3.1 He is criticising the
of the war
3.1.1 Could perhaps be a response to the
likes of Jessie Pope and her poem
“Who’s for the Game?” and various
other jingoist writers of the time.
3.2 arguing for a quieter form of
patriotism which deals with the love
for the earth in which he was born.
3.3 "grow hot with love of English men"
3.3.1 that patriots have almost a
false love for their country, as
they only love England as to
please the newspapers, and
therefore have a blind loyalty
to England.
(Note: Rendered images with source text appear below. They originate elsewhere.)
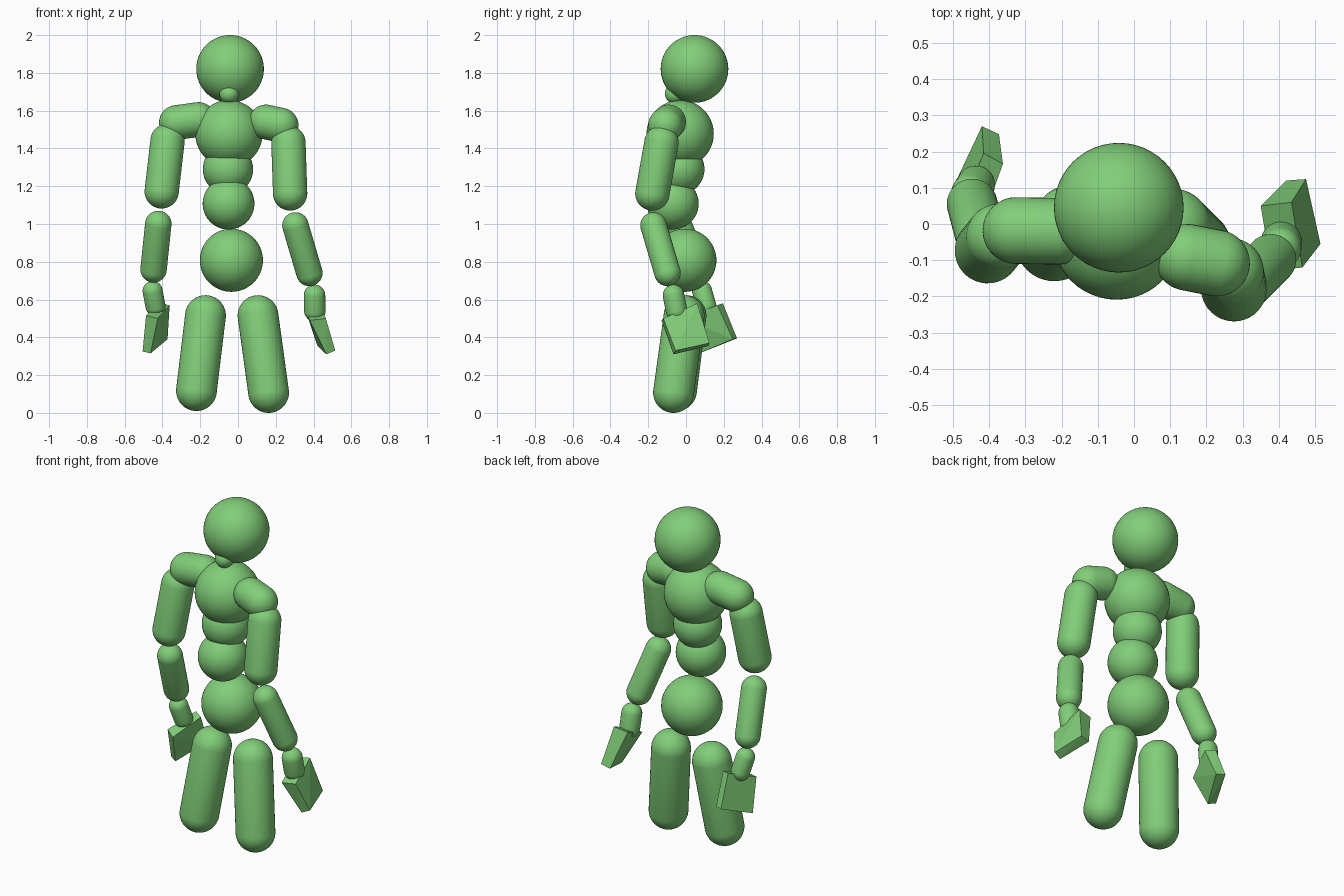
import bpy
import bmesh
from mathutils import Vector

cube = bpy.data.objects.get("Cube")
if cube:
    bpy.data.objects.remove(cube, do_unlink=True)

# Single green skin
green = bpy.data.materials.new("soft_green")
green.use_nodes = True
color = (0.22, 0.62, 0.19, 1.0)
green.diffuse_color = color
green.node_tree.nodes["Principled BSDF"].inputs["Base Color"].default_value = color


def finish(name, bm, smooth):
    mesh = bpy.data.meshes.new(name)
    for face in bm.faces:
        face.smooth = smooth
    bm.to_mesh(mesh)
    bm.free()
    mesh.materials.append(green)
    obj = bpy.data.objects.new(name, mesh)
    bpy.context.collection.objects.link(obj)
    return obj


def ball(name, center, radius):
    bm = bmesh.new()
    bmesh.ops.create_uvsphere(bm, u_segments=48, v_segments=32, radius=radius)
    finish(name, bm, True).location = center


def capsule(name, start, end, radius):
    """Sphere split at its equator and stretched between two points."""
    start, end = Vector(start), Vector(end)
    axis = end - start
    bm = bmesh.new()
    bmesh.ops.create_uvsphere(bm, u_segments=40, v_segments=25, radius=radius)
    for v in bm.verts:
        if v.co.z > 0:
            v.co.z += axis.length
    obj = finish(name, bm, True)
    obj.rotation_mode = 'QUATERNION'
    obj.rotation_quaternion = axis.to_track_quat('Z', 'Y')
    obj.location = start


def wedge(name, corners):
    bm = bmesh.new()
    for co in corners:
        bm.verts.new(co)
    bmesh.ops.convex_hull(bm, input=bm.verts[:])
    bmesh.ops.recalc_face_normals(bm, faces=bm.faces[:])
    finish(name, bm, False)


# Head, neck and torso
ball("head", (-0.042, 0.045, 1.821), 0.179)
capsule("neck", (-0.047, -0.06, 1.69), (-0.045, -0.02, 1.75), 0.052)
ball("chest", (-0.048, -0.031, 1.478), 0.178)
ball("upper_waist", (-0.053, -0.035, 1.29), 0.133)
ball("lower_waist", (-0.05, -0.07, 1.108), 0.137)
ball("pelvis", (-0.035, -0.006, 0.808), 0.167)

# Legs
capsule("right_thigh", (-0.172, 0.0, 0.515), (-0.22, -0.05, 0.118), 0.108)
capsule("left_thigh", (0.106, -0.01, 0.515), (0.162, -0.066, 0.108), 0.108)

# Right arm
capsule("right_shoulder", (-0.21, -0.02, 1.553), (-0.326, -0.018, 1.537), 0.092)
capsule("right_upper_arm", (-0.373, -0.035, 1.44), (-0.404, -0.073, 1.173), 0.091)
capsule("right_forearm", (-0.422, -0.04, 1.0), (-0.447, 0.055, 0.76), 0.07)
capsule("right_wrist", (-0.452, 0.085, 0.645), (-0.437, 0.108, 0.565), 0.053)

# Left arm
capsule("left_shoulder", (0.148, -0.092, 1.54), (0.228, -0.108, 1.523), 0.092)
capsule("left_upper_arm", (0.267, -0.13, 1.43), (0.276, -0.178, 1.162), 0.091)
capsule("left_forearm", (0.304, -0.172, 0.992), (0.378, -0.098, 0.741), 0.07)
capsule("left_wrist", (0.405, -0.066, 0.622), (0.407, -0.05, 0.541), 0.057)

# Hands: thick at the wrist, thin at the fingertips
wedge("right_hand", [
    (-0.425, -0.01, 0.50), (-0.487, 0.03, 0.515),
    (-0.362, 0.166, 0.57), (-0.415, 0.195, 0.58),
    (-0.463, 0.07, 0.315), (-0.505, 0.09, 0.325),
    (-0.373, 0.248, 0.39), (-0.42, 0.27, 0.395)])
wedge("left_hand", [
    (0.38, -0.13, 0.49), (0.465, -0.12, 0.50),
    (0.35, 0.05, 0.565), (0.435, 0.06, 0.58),
    (0.468, -0.066, 0.31), (0.515, -0.055, 0.33),
    (0.42, 0.12, 0.355), (0.475, 0.124, 0.37)])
The beginning of
the poem therefore has an
scornful, angry tone.
4 "banging a gong"
4.1 ambiguous, referring to the Kaiser
4.1.1 who is made to look ridiculous
22.214.171.124 idea is ludicrous- he is making a
lot of noise but not doing anything
126.96.36.199.1 He is being critical
5 "two witches cauldrons roar"
5.1 It is as though he is watching a storm
5.2 empathising the ferocity of the hatred
5.3 witches, magic and the supernatural =
all beyond our control- perhaps
suggests the war/ patriotism is irrational
5.3.1 he has unwilllingly
been dragged into
6 was written on 26th December 1915
6.1 written After an argument with his Father
6.1.2 accused of not
6.2 enlisted and so
joined the Artists
Rifles on July 1915.
6.2.1 Edward Thomas had been
serving in the army for just over
six months. he worked as a map